*Problem to solve*. Find "bmesh.ops.recalc_face_normals(bm, faces=bm.faces)" and "for name, z0, z1" in the records below. Copy the lines holding them and every line between, exactly, and no others.

Source texts of formatted documents:
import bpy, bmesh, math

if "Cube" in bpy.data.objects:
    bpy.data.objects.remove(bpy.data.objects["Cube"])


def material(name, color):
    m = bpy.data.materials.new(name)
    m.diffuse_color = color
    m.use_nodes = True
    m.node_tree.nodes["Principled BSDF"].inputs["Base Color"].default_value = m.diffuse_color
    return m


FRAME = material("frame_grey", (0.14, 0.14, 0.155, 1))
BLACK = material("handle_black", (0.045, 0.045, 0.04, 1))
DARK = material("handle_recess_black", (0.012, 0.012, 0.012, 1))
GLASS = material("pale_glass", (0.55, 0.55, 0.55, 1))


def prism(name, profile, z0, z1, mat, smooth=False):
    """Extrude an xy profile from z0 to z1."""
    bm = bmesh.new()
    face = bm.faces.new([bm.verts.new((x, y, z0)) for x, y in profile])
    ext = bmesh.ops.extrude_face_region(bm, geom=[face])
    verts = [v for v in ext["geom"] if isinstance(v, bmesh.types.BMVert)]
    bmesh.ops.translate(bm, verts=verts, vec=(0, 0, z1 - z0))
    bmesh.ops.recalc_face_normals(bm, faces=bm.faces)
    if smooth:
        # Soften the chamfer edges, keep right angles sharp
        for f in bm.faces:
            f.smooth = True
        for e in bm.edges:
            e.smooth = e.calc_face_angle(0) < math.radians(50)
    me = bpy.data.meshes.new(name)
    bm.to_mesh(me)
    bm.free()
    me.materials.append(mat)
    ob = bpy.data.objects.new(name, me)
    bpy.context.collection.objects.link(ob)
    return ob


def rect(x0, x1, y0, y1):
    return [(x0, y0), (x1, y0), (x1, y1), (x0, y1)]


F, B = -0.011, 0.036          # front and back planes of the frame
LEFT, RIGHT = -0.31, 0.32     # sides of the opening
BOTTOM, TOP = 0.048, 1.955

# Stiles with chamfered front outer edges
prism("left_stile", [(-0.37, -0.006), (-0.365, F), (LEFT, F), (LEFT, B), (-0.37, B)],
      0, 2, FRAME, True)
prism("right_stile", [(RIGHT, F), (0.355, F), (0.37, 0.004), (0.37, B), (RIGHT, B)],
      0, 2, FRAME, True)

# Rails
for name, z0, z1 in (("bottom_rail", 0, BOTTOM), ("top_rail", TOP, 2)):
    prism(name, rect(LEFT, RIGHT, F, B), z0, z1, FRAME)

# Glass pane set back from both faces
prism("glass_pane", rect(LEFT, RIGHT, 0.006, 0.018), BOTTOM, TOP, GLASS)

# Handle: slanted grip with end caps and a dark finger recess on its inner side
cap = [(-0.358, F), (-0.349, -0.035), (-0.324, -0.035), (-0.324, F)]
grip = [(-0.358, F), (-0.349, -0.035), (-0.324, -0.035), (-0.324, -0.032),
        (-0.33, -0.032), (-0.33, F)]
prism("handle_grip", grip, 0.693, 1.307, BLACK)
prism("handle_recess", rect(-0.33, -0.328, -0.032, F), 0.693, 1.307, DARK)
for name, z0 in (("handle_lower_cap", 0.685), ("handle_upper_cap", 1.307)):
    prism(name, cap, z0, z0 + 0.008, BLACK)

*Answer section*.
    bmesh.ops.recalc_face_normals(bm, faces=bm.faces)
    if smooth:
        # Soften the chamfer edges, keep right angles sharp
        for f in bm.faces:
            f.smooth = True
        for e in bm.edges:
            e.smooth = e.calc_face_angle(0) < math.radians(50)
    me = bpy.data.meshes.new(name)
    bm.to_mesh(me)
    bm.free()
    me.materials.append(mat)
    ob = bpy.data.objects.new(name, me)
    bpy.context.collection.objects.link(ob)
    return ob


def rect(x0, x1, y0, y1):
    return [(x0, y0), (x1, y0), (x1, y1), (x0, y1)]


F, B = -0.011, 0.036          # front and back planes of the frame
LEFT, RIGHT = -0.31, 0.32     # sides of the opening
BOTTOM, TOP = 0.048, 1.955

# Stiles with chamfered front outer edges
prism("left_stile", [(-0.37, -0.006), (-0.365, F), (LEFT, F), (LEFT, B), (-0.37, B)],
      0, 2, FRAME, True)
prism("right_stile", [(RIGHT, F), (0.355, F), (0.37, 0.004), (0.37, B), (RIGHT, B)],
      0, 2, FRAME, True)

# Rails
for name, z0, z1 in (("bottom_rail", 0, BOTTOM), ("top_rail", TOP, 2)):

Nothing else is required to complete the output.